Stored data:
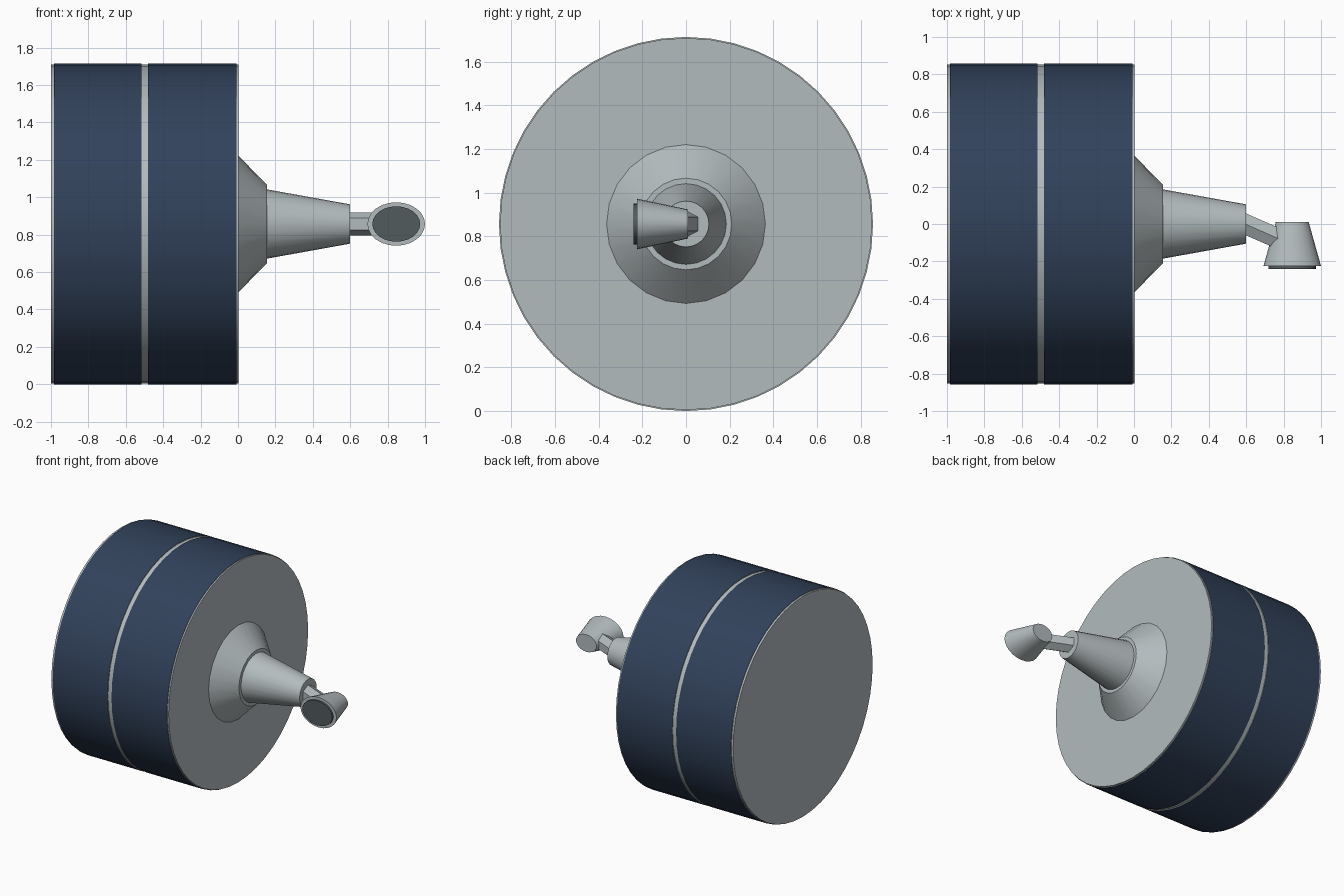
import bpy, bmesh
from math import cos, sin, pi, radians, atan2
from mathutils import Matrix, Vector

cube = bpy.data.objects.get("Cube")
if cube:
    bpy.data.objects.remove(cube, do_unlink=True)

AXIS_Z = 0.857  # height of the drum axis


def material(name, rgb):
    m = bpy.data.materials.new(name)
    m.use_nodes = True
    m.diffuse_color = (*rgb, 1)
    m.node_tree.nodes["Principled BSDF"].inputs["Base Color"].default_value = (*rgb, 1)
    return m


grey = material("light grey metal", (0.45, 0.50, 0.515))
navy = material("navy panel", (0.031, 0.054, 0.104))
dark = material("dark grey lens", (0.084, 0.104, 0.11))


def lathe(name, profile, sides, mat, origin=(0, 0), yaw=0.0, squash=1.0):
    """Capped solid of revolution along a level axis; profile is (distance, radius)."""
    bm = bmesh.new()
    rings = []
    for t, r in profile:
        angles = [2 * pi * i / sides for i in range(sides)]
        rings.append([bm.verts.new((r * cos(a) * squash, r * sin(a), t)) for a in angles])
    for a, b in zip(rings, rings[1:]):
        for i in range(sides):
            j = (i + 1) % sides
            bm.faces.new((a[i], a[j], b[j], b[i]))
    bm.faces.new(rings[0])
    bm.faces.new(rings[-1])
    bmesh.ops.recalc_face_normals(bm, faces=bm.faces)
    turn = Matrix.Rotation(yaw, 4, "Z") @ Matrix.Rotation(pi / 2, 4, "Y")
    place = Matrix.Translation(Vector((*origin, AXIS_Z)))
    bm.transform(place @ turn)
    mesh = bpy.data.meshes.new(name)
    bm.to_mesh(mesh)
    bm.free()
    mesh.materials.append(mat)
    obj = bpy.data.objects.new(name, mesh)
    bpy.context.collection.objects.link(obj)
    bpy.ops.object.select_all(action="DESELECT")
    obj.select_set(True)
    bpy.context.view_layer.objects.active = obj
    bpy.ops.object.shade_smooth_by_angle(angle=radians(30))
    return obj


# Drum with two raised navy bands
R, BAND = 0.852, 0.857
drum_profile = [(-1, R)]
for start, end in ((-0.985, -0.515), (-0.482, -0.008)):
    drum_profile += [(start, R), (start, BAND), (end, BAND), (end, R)]
drum_profile.append((0.003, R))
drum = lathe("drum", drum_profile, 48, grey)
drum.data.materials.append(navy)
for face in drum.data.polygons:
    rim = [(drum.data.vertices[v].co - Vector((0, 0, AXIS_Z))).yz.length for v in face.vertices]
    if min(rim) > (R + BAND) / 2:
        face.material_index = 1

# Collar and tapered neck
lathe("collar", [(0, 0.367), (0.155, 0.21)], 24, grey)
lathe("neck", [(0.1, 0.195), (0.6, 0.105)], 24, grey)

# Hexagonal arm angled towards the front
start, end = Vector((0.56, 0.015)), Vector((0.84, -0.108))
step = end - start
lathe("arm", [(0, 0.062), (step.length, 0.062)], 6, grey, start, atan2(step.y, step.x))

# Oval head with its lens facing the front
HEAD = (0.846, 0.01)
lathe("head", [(0, 0.088), (0.235, 0.154)], 24, grey, HEAD, -pi / 2, 0.755)
lathe("lens", [(0.2, 0.128), (0.25, 0.128)], 24, dark, HEAD, -pi / 2, 0.74)
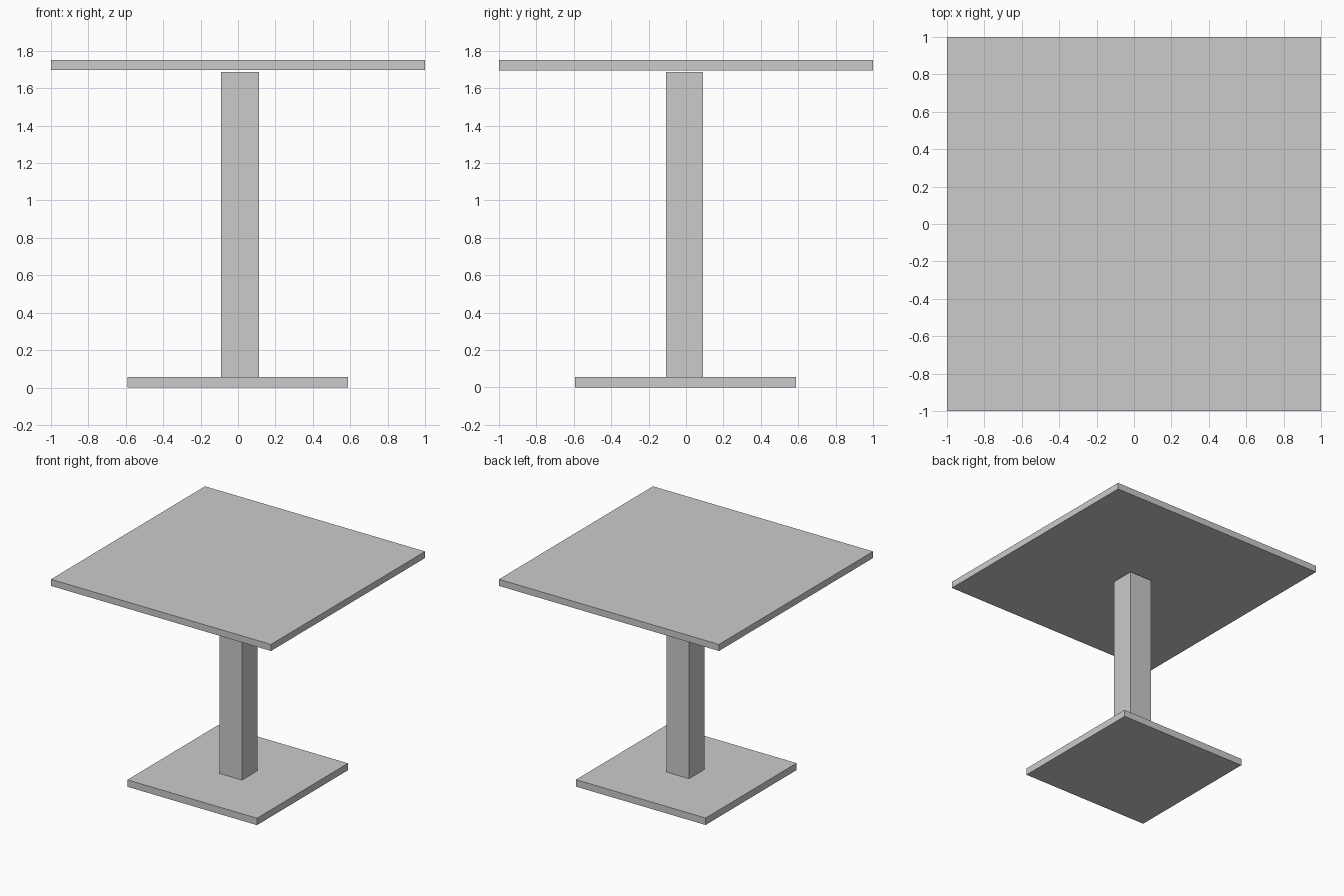
import bpy

if "Cube" in bpy.data.objects:
    bpy.data.objects.remove(bpy.data.objects["Cube"])


def box(name, x, y, z):
    """Add a box spanning the given (min, max) ranges."""
    spans = (x, y, z)
    bpy.ops.mesh.primitive_cube_add(size=1, location=[(a + b) / 2 for a, b in spans])
    obj = bpy.context.object
    obj.name = name
    obj.scale = [b - a for a, b in spans]
    bpy.ops.object.transform_apply(location=False, rotation=False, scale=True)
    return obj


# Square foot plate
box("base_plate", (-0.59, 0.588), (-0.593, 0.588), (0, 0.057))
# Central post, slightly off centre and stopping just short of the top
box("pedestal_column", (-0.092, 0.112), (-0.107, 0.092), (0.057, 1.686))
# Square table top
box("table_top", (-1, 1), (-1, 1), (1.696, 1.75))
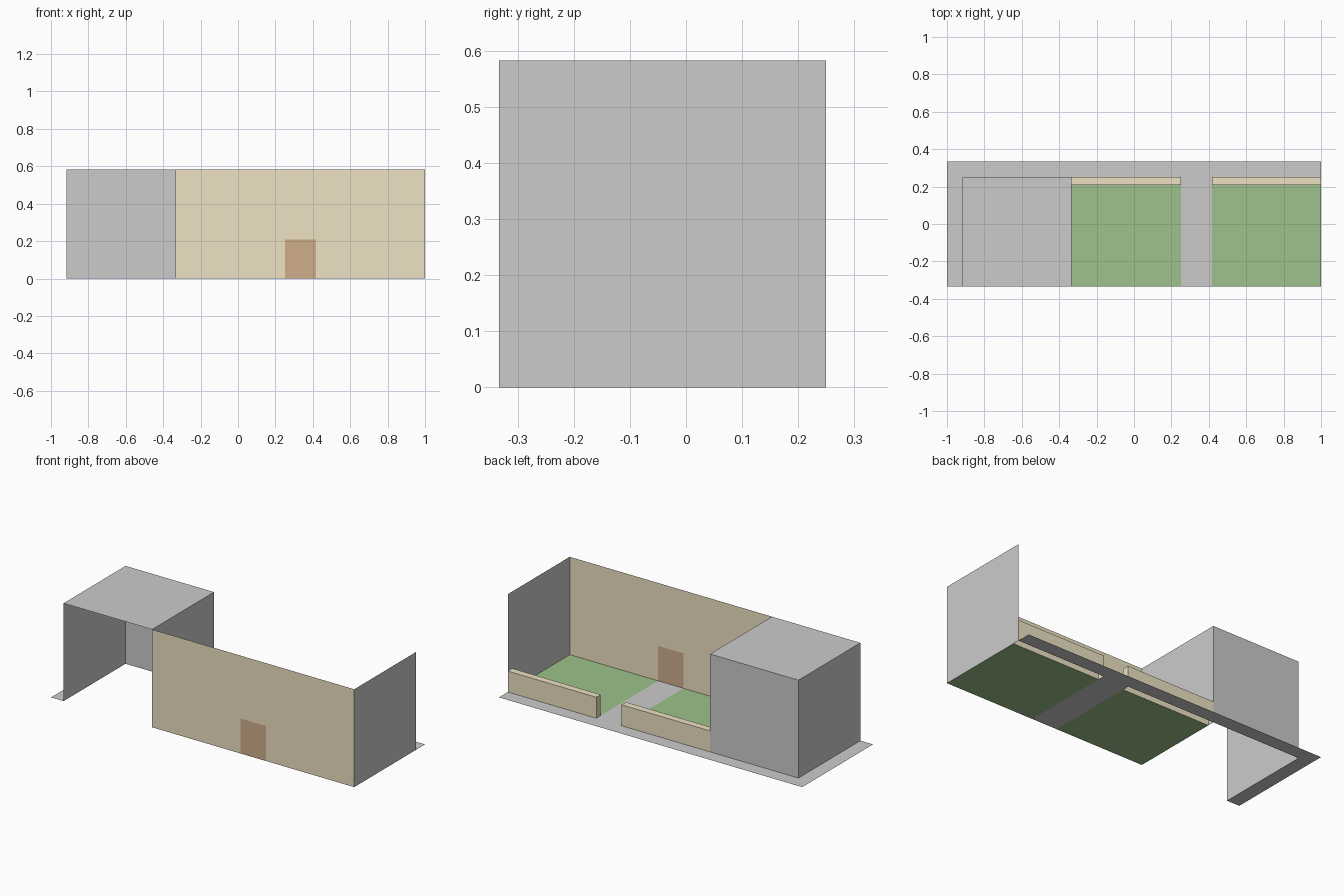
import bpy

if "Cube" in bpy.data.objects:
    bpy.data.objects.remove(bpy.data.objects["Cube"])

U = 1 / 12  # the model sits on a regular grid of this size


def material(name, rgb):
    m = bpy.data.materials.new(name)
    m.diffuse_color = (*rgb, 1)
    m.use_nodes = True
    m.node_tree.nodes["Principled BSDF"].inputs["Base Color"].default_value = m.diffuse_color
    return m


TAN = material("tan", (0.85, 0.76, 0.55))
GREEN = material("grass", (0.34, 0.54, 0.26))
BROWN = material("brown", (0.62, 0.42, 0.26))
PAVING = material("paving", (0.52, 0.52, 0.52))


def sheet(name, quads, mat=None):
    """Object from flat quads given by corner points in grid units."""
    verts, index, faces = [], {}, []
    for quad in quads:
        for p in quad:
            if p not in index:
                index[p] = len(verts)
                verts.append(tuple(c * U for c in p))
        faces.append([index[p] for p in quad])
    me = bpy.data.meshes.new(name)
    me.from_pydata(verts, [], faces)
    if mat:
        me.materials.append(mat)
    ob = bpy.data.objects.new(name, me)
    bpy.context.collection.objects.link(ob)
    return ob


def floor(x0, x1, y0, y1, z=0):  # faces up
    return [(x0, y0, z), (x1, y0, z), (x1, y1, z), (x0, y1, z)]


def across(x0, x1, y, z0, z1):  # faces -y, or +y when x0 > x1
    return [(x0, y, z0), (x1, y, z0), (x1, y, z1), (x0, y, z1)]


def along(x, y0, y1, z0, z1):  # faces +x, or -x when y0 > y1
    return [(x, y0, z0), (x, y1, z0), (x, y1, z1), (x, y0, z1)]


FRONT, BACK, H = -4, 3, 7

# Garage block, open at the front and underneath
sheet("garage", [
    floor(-11, -4, FRONT, BACK, H),
    along(-11, BACK, FRONT, 0, H),
    along(-4, FRONT, BACK, 0, H),
    across(-4, -11, BACK, 0, H),
])

# House front with a door set flush in an opening
sheet("house_wall", [
    across(-4, 3, FRONT, 0, 2.5),
    across(5, 12, FRONT, 0, 2.5),
    across(-4, 3, FRONT, 2.5, H),
    across(3, 5, FRONT, 2.5, H),
    across(5, 12, FRONT, 2.5, H),
], TAN)
sheet("door", [across(3, 5, FRONT, 0, 2.5)], BROWN)

# Side wall at the right end
sheet("side_wall", [along(12, FRONT, BACK, 0, H)])

# Yard: two lawns, a path and two low garden walls without undersides
for side, x0, x1 in (("left", -4, 3), ("right", 5, 12)):
    sheet("lawn_" + side, [floor(x0, x1, FRONT, 2.5)], GREEN)
    end = along(3, 2.5, BACK, 0, 1.5) if side == "left" else along(5, BACK, 2.5, 0, 1.5)
    sheet("garden_wall_" + side, [
        floor(x0, x1, 2.5, BACK, 1.5),
        across(x0, x1, 2.5, 0, 1.5),
        across(x1, x0, BACK, 0, 1.5),
        end,
    ], TAN)
sheet("path", [floor(3, 5, FRONT, BACK)], PAVING)

# Pavement running along the back and the left side
sheet("pavement", [floor(-12, -11, FRONT, BACK), floor(-12, -11, BACK, 4),
                   floor(-11, 12, BACK, 4)])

== Exercise goal ==
In the records, which lines mention the word "materials"? Copy those lines.

== Answer box ==
    m = bpy.data.materials.new(name)
    mesh.materials.append(mat)
drum.data.materials.append(navy)
    m = bpy.data.materials.new(name)
        me.materials.append(mat)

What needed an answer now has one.